* _WHAT IS NEEDED_
After reading the data below, copy out every line that contains the word "prism".

⁂

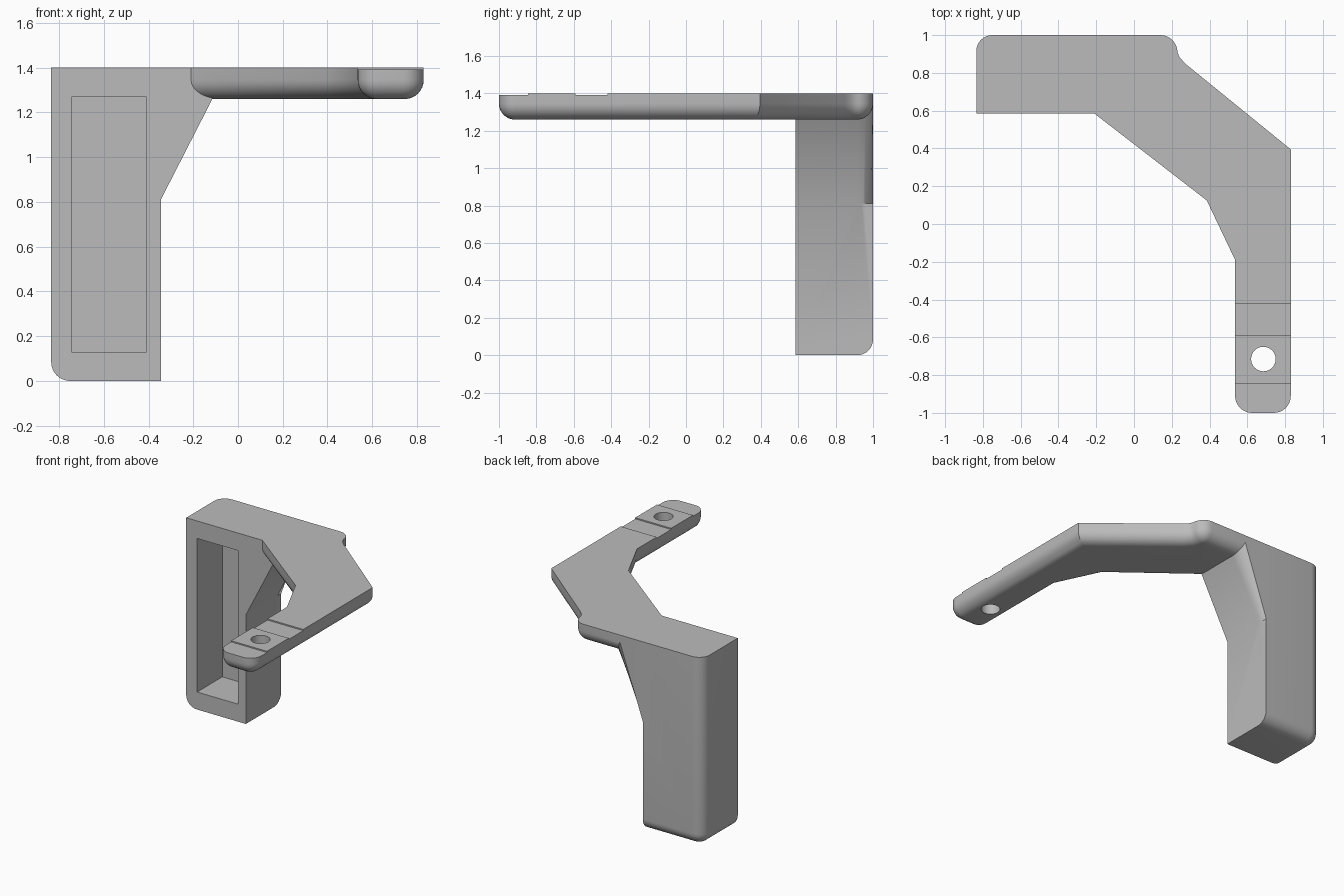
import bpy, bmesh
from math import cos, sin, radians
from mathutils import Vector

cube = bpy.data.objects.get("Cube")
if cube:
    bpy.data.objects.remove(cube)

GREY = (0.5, 0.5, 0.5, 1)
mat = bpy.data.materials.new("plain grey")
mat.use_nodes = True
mat.diffuse_color = GREY
mat.node_tree.nodes["Principled BSDF"].inputs["Base Color"].default_value = GREY


def arc(cx, cy, r, start, end, steps=8):
    angles = [radians(start + (end - start) * i / steps) for i in range(steps + 1)]
    return [(cx + r * cos(a), cy + r * sin(a)) for a in angles]


def add_object(name, bm):
    bmesh.ops.recalc_face_normals(bm, faces=bm.faces)
    mesh = bpy.data.meshes.new(name)
    bm.to_mesh(mesh)
    bm.free()
    mesh.materials.append(mat)
    obj = bpy.data.objects.new(name, mesh)
    bpy.context.collection.objects.link(obj)
    return obj


def prism(points, depth):
    """Extrude a closed 3D outline along a vector."""
    bm = bmesh.new()
    face = bm.faces.new([bm.verts.new(p) for p in points])
    top = bmesh.ops.extrude_face_region(bm, geom=[face])
    moved = [v for v in top["geom"] if isinstance(v, bmesh.types.BMVert)]
    bmesh.ops.translate(bm, verts=moved, vec=depth)
    bmesh.ops.recalc_face_normals(bm, faces=bm.faces)
    return bm


def round_edges(bm, rule, radius):
    edges = [e for e in bm.edges if rule(e.verts[0].co, e.verts[1].co)]
    bmesh.ops.bevel(bm, geom=edges, offset=radius, segments=8, profile=0.5,
                    affect='EDGES', clamp_overlap=False)


def box(name, low, high):
    (x0, y0, z0), (x1, y1, z1) = low, high
    outline = [(x0, y0, z0), (x1, y0, z0), (x1, y1, z0), (x0, y1, z0)]
    return add_object(name, prism(outline, Vector((0, 0, z1 - z0))))


def combine(target, other, operation):
    mod = target.modifiers.new(operation.lower(), 'BOOLEAN')
    mod.operation, mod.solver, mod.object = operation, 'EXACT', other
    bpy.context.view_layer.objects.active = target
    bpy.ops.object.modifier_apply(modifier=mod.name)
    bpy.data.objects.remove(other)


TOP, UNDER = 1.40, 1.26
FRONT, BACK, LEFT = 0.585, 1.0, -0.835

# Upright column with the sloping gusset on its inner side
profile = [(LEFT, 0), (-0.345, 0), (-0.345, 0.81), (-0.043, TOP), (LEFT, TOP)]
bm = prism([(x, FRONT, z) for x, z in profile], Vector((0, BACK - FRONT, 0)))


def column_edge(a, b):
    mid = (a + b) / 2
    at_back = min(a.y, b.y) > BACK - 0.01
    outer = max(a.x, b.x) < LEFT + 0.01
    low = max(a.z, b.z) < 0.01
    slope = -0.34 < mid.x < -0.05 and mid.z < TOP - 0.01
    return (at_back and (outer or low or slope)) or (outer and low)


round_edges(bm, column_edge, 0.085)
bracket = add_object("bracket", bm)

# Cranked arm with a rounded underside
outline = [(-0.36, FRONT), (-0.21, FRONT), (0.385, 0.125), (0.535, -0.19)]
outline += arc(0.625, -0.91, 0.09, 180, 270)
outline += arc(0.74, -0.91, 0.09, 270, 360)
outline += [(0.83, 0.395), (0.27, 0.85), (0.24, 0.885)]
outline += arc(0.14, 0.91, 0.09, 0, 90) + [(-0.36, BACK)]
bm = prism([(x, y, UNDER) for x, y in outline], Vector((0, 0, TOP - UNDER)))
round_edges(bm, lambda a, b: max(a.z, b.z) < UNDER + 0.01, 0.085)
combine(bracket, add_object("arm", bm), 'UNION')

# Deep pocket in the front of the column
combine(bracket, box("pocket_cutter", (-0.745, FRONT - 0.1, 0.13), (-0.41, 0.88, 1.27)),
        'DIFFERENCE')

# Shallow steps across the top of the arm tip
for y0, y1 in ((-0.59, -0.42), (-1.1, -0.845)):
    combine(bracket, box("step_cutter", (0.4, y0, TOP - 0.009), (0.95, y1, TOP + 0.1)),
            'DIFFERENCE')

# Round screw hole through the tip
hole = [(x, y, UNDER - 0.1) for x, y in arc(0.685, -0.715, 0.065, 0, 360, 32)[:-1]]
combine(bracket, add_object("hole_cutter", prism(hole, Vector((0, 0, 0.4)))), 'DIFFERENCE')

# Smooth the rounded edges, keep corners sharp
bpy.ops.object.select_all(action='DESELECT')
bracket.select_set(True)
bpy.context.view_layer.objects.active = bracket
bpy.ops.object.shade_smooth_by_angle(angle=radians(30))
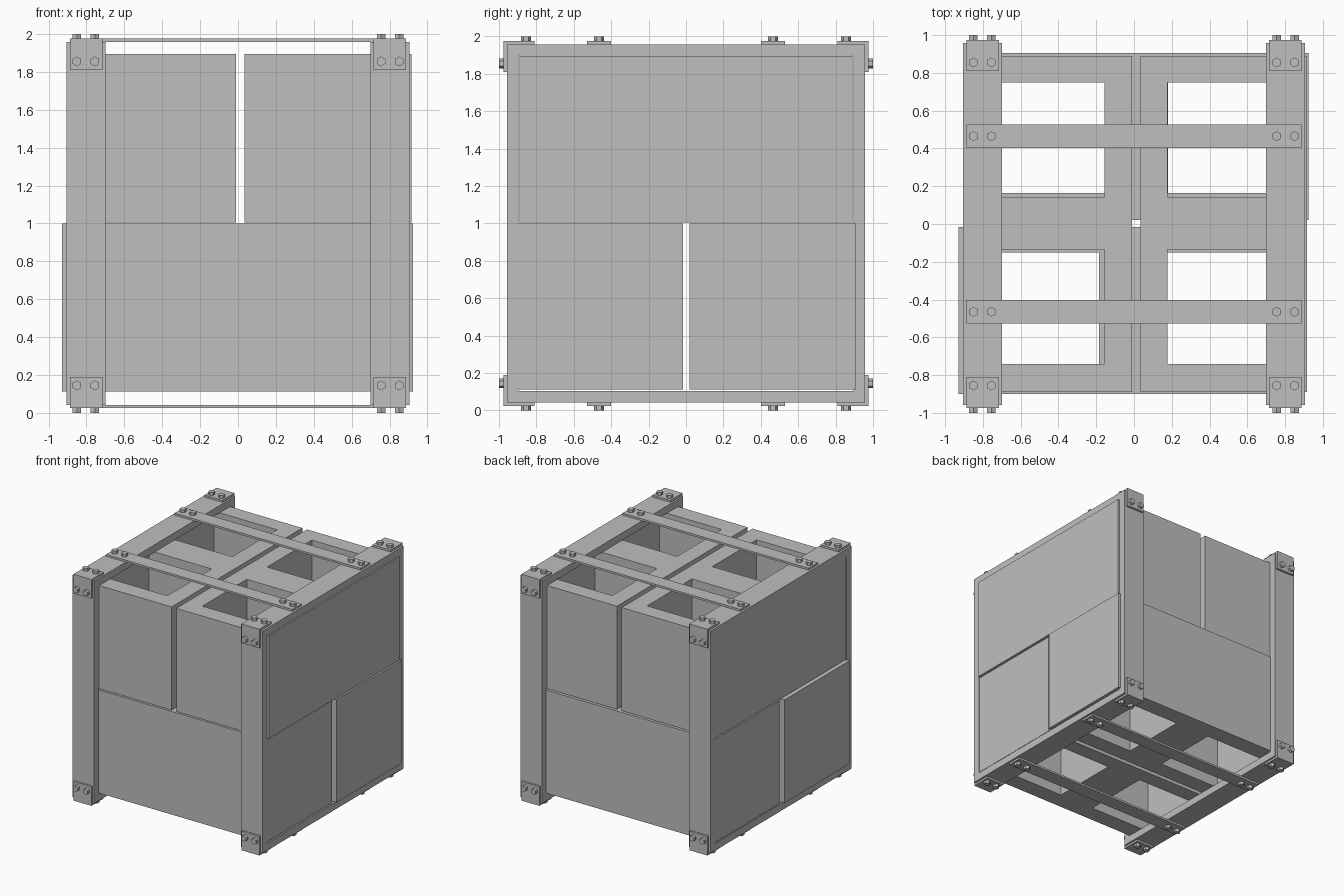
import bpy, bmesh, math
from mathutils import Matrix, Vector

if "Cube" in bpy.data.objects:
    bpy.data.objects.remove(bpy.data.objects["Cube"])

mat = bpy.data.materials.new("light grey")
mat.diffuse_color = (0.52, 0.52, 0.52, 1)
mat.use_nodes = True
mat.node_tree.nodes["Principled BSDF"].inputs["Base Color"].default_value = mat.diffuse_color


def finish(bm, name):
    bmesh.ops.recalc_face_normals(bm, faces=bm.faces)
    me = bpy.data.meshes.new(name)
    bm.to_mesh(me)
    bm.free()
    me.materials.append(mat)
    ob = bpy.data.objects.new(name, me)
    bpy.context.collection.objects.link(ob)
    return ob


def add_box(bm, x0, x1, y0, y1, z0, z1):
    m = Matrix.Translation(((x0 + x1) / 2, (y0 + y1) / 2, (z0 + z1) / 2))
    m = m @ Matrix.Diagonal((x1 - x0, y1 - y0, z1 - z0, 1))
    bmesh.ops.create_cube(bm, size=1, matrix=m)


def box(name, *b):
    bm = bmesh.new()
    add_box(bm, *b)
    return finish(bm, name)


def block(name, xs, ys, holes, z0, z1):
    """Hollow block: grid of cells, leaving the hole cells open."""
    bm = bmesh.new()
    solid = {(i, j) for i in range(len(xs) - 1) for j in range(len(ys) - 1)} - set(holes)

    def quad(*pts):
        bm.faces.new([bm.verts.new(p) for p in pts])

    for i, j in solid:
        a, b, c, d = xs[i], xs[i + 1], ys[j], ys[j + 1]
        for z in (z0, z1):
            quad((a, c, z), (b, c, z), (b, d, z), (a, d, z))
        for n, p, q in (((i - 1, j), (a, c), (a, d)), ((i + 1, j), (b, c), (b, d)),
                        ((i, j - 1), (a, c), (b, c)), ((i, j + 1), (a, d), (b, d))):
            if n not in solid:
                quad((*p, z0), (*q, z0), (*q, z1), (*p, z1))
    bmesh.ops.remove_doubles(bm, verts=bm.verts, dist=1e-4)
    return finish(bm, name)


# Lower blocks run left to right, upper blocks run front to back
row = [(1, 1), (3, 1)]
col = [(1, 1), (1, 3)]
block("lower_block_front", [-0.93, -0.78, -0.185, 0.15, 0.75, 0.90],
      [-0.90, -0.75, -0.15, -0.015], row, 0.112, 1.0)
block("lower_block_back", [-0.905, -0.755, -0.155, 0.18, 0.775, 0.925],
      [0.02, 0.165, 0.755, 0.905], row, 0.112, 1.0)
ys = [-0.89, -0.74, -0.135, 0.142, 0.75, 0.89]
block("upper_block_left", [-0.90, -0.755, -0.155, -0.01], ys, col, 1.006, 1.895)
block("upper_block_right", [0.035, 0.178, 0.77, 0.917], ys, col, 1.006, 1.895)

# Timber legs and rails
for sx, side in ((-1, "left"), (1, "right")):
    x0, x1 = sorted((sx * 0.70, sx * 0.905))
    for sy, end in ((-1, "front"), (1, "back")):
        y0, y1 = sorted((sy * 0.895, sy * 0.958))
        box(f"leg_{end}_{side}", x0, x1, y0, y1, 0.042, 1.958)
    for z0, z1, lvl in ((0.042, 0.105, "bottom"), (1.895, 1.958, "top")):
        box(f"rail_{lvl}_{side}", x0, x1, -0.895, 0.895, z0, z1)


def bolt(name, pos, axis):
    """Hex bolt head; pos is the seat, axis points outwards."""
    bm = bmesh.new()
    a = Vector(axis)
    rot = Matrix.Rotation(math.pi / 2, 4, 'X') if a.y else Matrix()
    m = Matrix.Translation(Vector(pos) + a * 0.0125) @ rot @ Matrix.Rotation(math.pi / 2, 4, 'Z')
    # a corner of the hexagon points along the leg or rail
    bmesh.ops.create_cone(bm, cap_ends=True, segments=6, radius1=0.026, radius2=0.026,
                          depth=0.025, matrix=m)
    v = max(bm.verts, key=lambda p: p.co.z if a.y else p.co.y).co
    if abs(v.x - pos[0]) > 1e-3:
        bmesh.ops.rotate(bm, verts=bm.verts, cent=pos,
                         matrix=Matrix.Rotation(math.pi / 6, 3, 'Y' if a.y else 'Z'))
    return finish(bm, name)


# Corner brackets: bent plate with two bolts on each leaf
for sx, side in ((-1, "left"), (1, "right")):
    x0, x1 = sorted((sx * 0.715, sx * 0.887))
    for sy, end in ((-1, "front"), (1, "back")):
        for sz, lvl in ((-1, "bottom"), (1, "top")):
            prof = [(0.958, 0.81), (0.975, 0.81), (0.975, 0.975),
                    (0.81, 0.975), (0.81, 0.958), (0.958, 0.958)]
            bm = bmesh.new()
            ends = [[bm.verts.new((x, sy * p, 1 + sz * q)) for p, q in prof] for x in (x0, x1)]
            for e in ends:
                bm.faces.new(e)
            for k in range(6):
                n = (k + 1) % 6
                bm.faces.new((ends[0][k], ends[0][n], ends[1][n], ends[1][k]))
            finish(bm, f"bracket_{lvl}_{end}_{side}")
            for k, bx in enumerate((0.755, 0.85)):
                bolt(f"bolt_leg_{lvl}_{end}_{side}_{k}", (sx * bx, sy * 0.975, 1 + sz * 0.855), (0, sy, 0))
                bolt(f"bolt_rail_{lvl}_{end}_{side}_{k}", (sx * bx, sy * 0.855, 1 + sz * 0.975), (0, 0, sz))

# Flat straps across the rails, bolted at both ends
for sy, end in ((-1, "front"), (1, "back")):
    for sz, lvl in ((-1, "bottom"), (1, "top")):
        z0, z1 = sorted((1 + sz * 0.958, 1 + sz * 0.975))
        yc = sy * 0.465
        box(f"strap_{lvl}_{end}", -0.887, 0.887, yc - 0.063, yc + 0.063, z0, z1)
        for k, bx in enumerate((-0.85, -0.755, 0.755, 0.85)):
            bolt(f"bolt_strap_{lvl}_{end}_{k}", (bx, yc, 1 + sz * 0.975), (0, 0, sz))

⁂

* _ANSWER FOR THE TASK_
def prism(points, depth):
    return add_object(name, prism(outline, Vector((0, 0, z1 - z0))))
bm = prism([(x, FRONT, z) for x, z in profile], Vector((0, BACK - FRONT, 0)))
bm = prism([(x, y, UNDER) for x, y in outline], Vector((0, 0, TOP - UNDER)))
combine(bracket, add_object("hole_cutter", prism(hole, Vector((0, 0, 0.4)))), 'DIFFERENCE')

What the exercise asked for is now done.